• _What is expected_
Each line from the one that contains "mesh.materials.append(stone)" to the end of the entries must be copied word for word, and only those lines.

• _Input data_

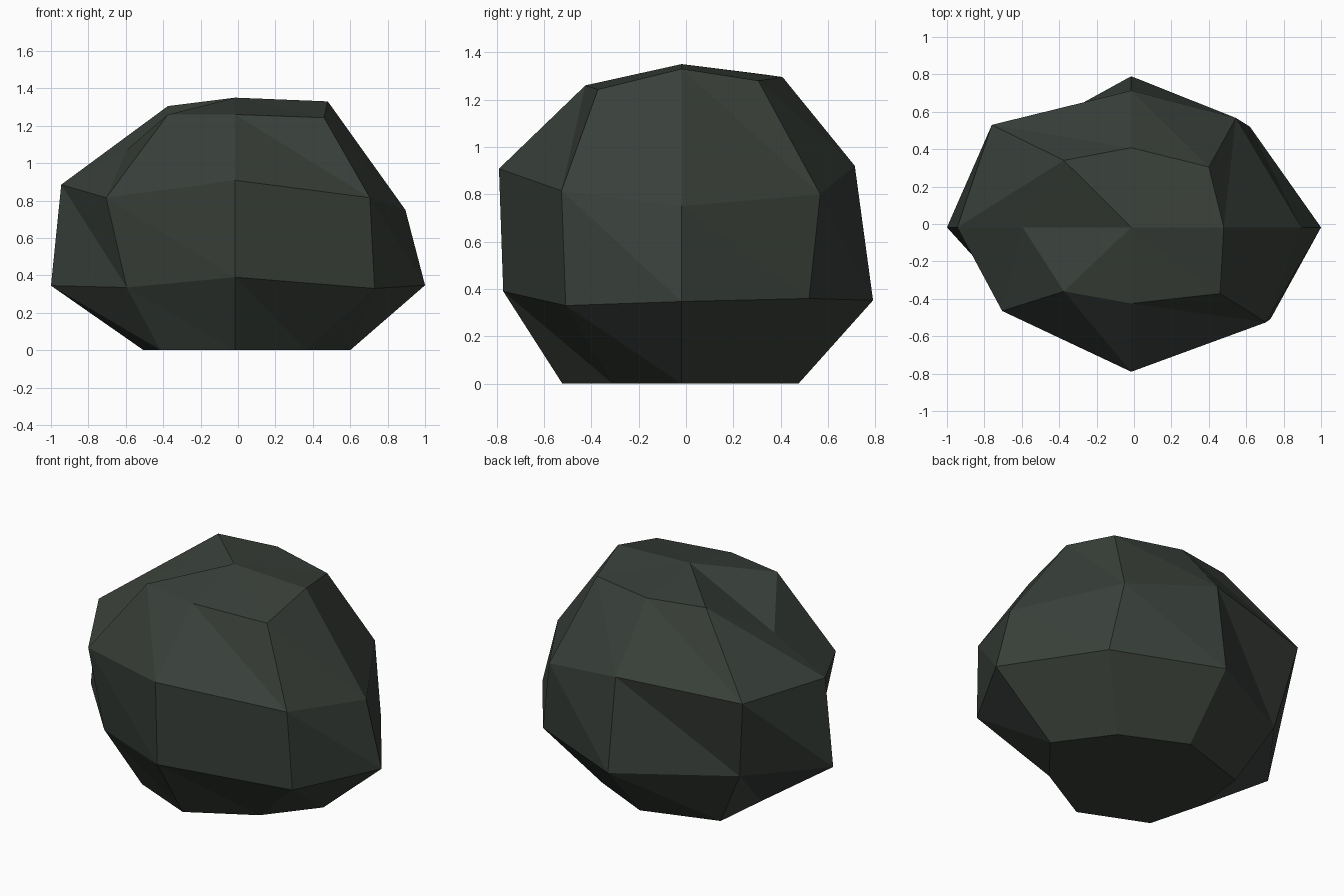
import bpy
import bmesh

# Dark grey-green stone colour
stone = bpy.data.materials.new("dark_mossy_stone")
stone.diffuse_color = (0.040, 0.050, 0.041, 1.0)

# Eight-sided cross-sections, bottom to top, counter-clockwise from +x
RINGS = [
    # flat base
    [(0.60, -0.018, 0), (0.37, 0.295, 0), (-0.015, 0.475, 0), (-0.47, 0.33, 0),
     (-0.505, -0.018, 0), (-0.415, -0.35, 0), (-0.015, -0.522, 0), (0.365, -0.31, 0)],
    # widest belt
    [(1.00, -0.018, 0.347), (0.62, 0.52, 0.36), (-0.015, 0.79, 0.352), (-0.67, 0.43, 0.37),
     (-1.00, -0.018, 0.345), (-0.595, -0.465, 0.335), (-0.015, -0.772, 0.39), (0.73, -0.508, 0.33)],
    # shoulder
    [(0.895, -0.018, 0.75), (0.545, 0.567, 0.80), (-0.015, 0.713, 0.92), (-0.76, 0.53, 0.88),
     (-0.945, -0.018, 0.885), (-0.705, -0.465, 0.815), (-0.015, -0.79, 0.908), (0.705, -0.526, 0.815)],
    # crown, with a chipped notch on the -x side
    [(0.48, -0.018, 1.33), (0.40, 0.305, 1.28), (-0.015, 0.408, 1.295), (-0.375, 0.34, 1.305),
     (-0.595, -0.018, 1.07), (-0.375, -0.36, 1.26), (-0.015, -0.425, 1.26), (0.46, -0.372, 1.243)],
]
PEAK = (-0.015, -0.018, 1.35)

bm = bmesh.new()
rings = [[bm.verts.new(p) for p in ring] for ring in RINGS]

# Side facets between neighbouring rings, each split along the same diagonal
for low, high in zip(rings, rings[1:]):
    for i in range(8):
        j = (i + 1) % 8
        bm.faces.new((low[i], low[j], high[i]))
        bm.faces.new((low[j], high[j], high[i]))

# Base and faceted cap
bm.faces.new(rings[0][::-1])
peak = bm.verts.new(PEAK)
for i in range(8):
    bm.faces.new((rings[-1][i], rings[-1][(i + 1) % 8], peak))

bmesh.ops.recalc_face_normals(bm, faces=bm.faces)
mesh = bpy.data.meshes.new("boulder")
bm.to_mesh(mesh)
bm.free()
mesh.materials.append(stone)
bpy.context.collection.objects.link(bpy.data.objects.new("boulder", mesh))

• _Answer space_
mesh.materials.append(stone)
bpy.context.collection.objects.link(bpy.data.objects.new("boulder", mesh))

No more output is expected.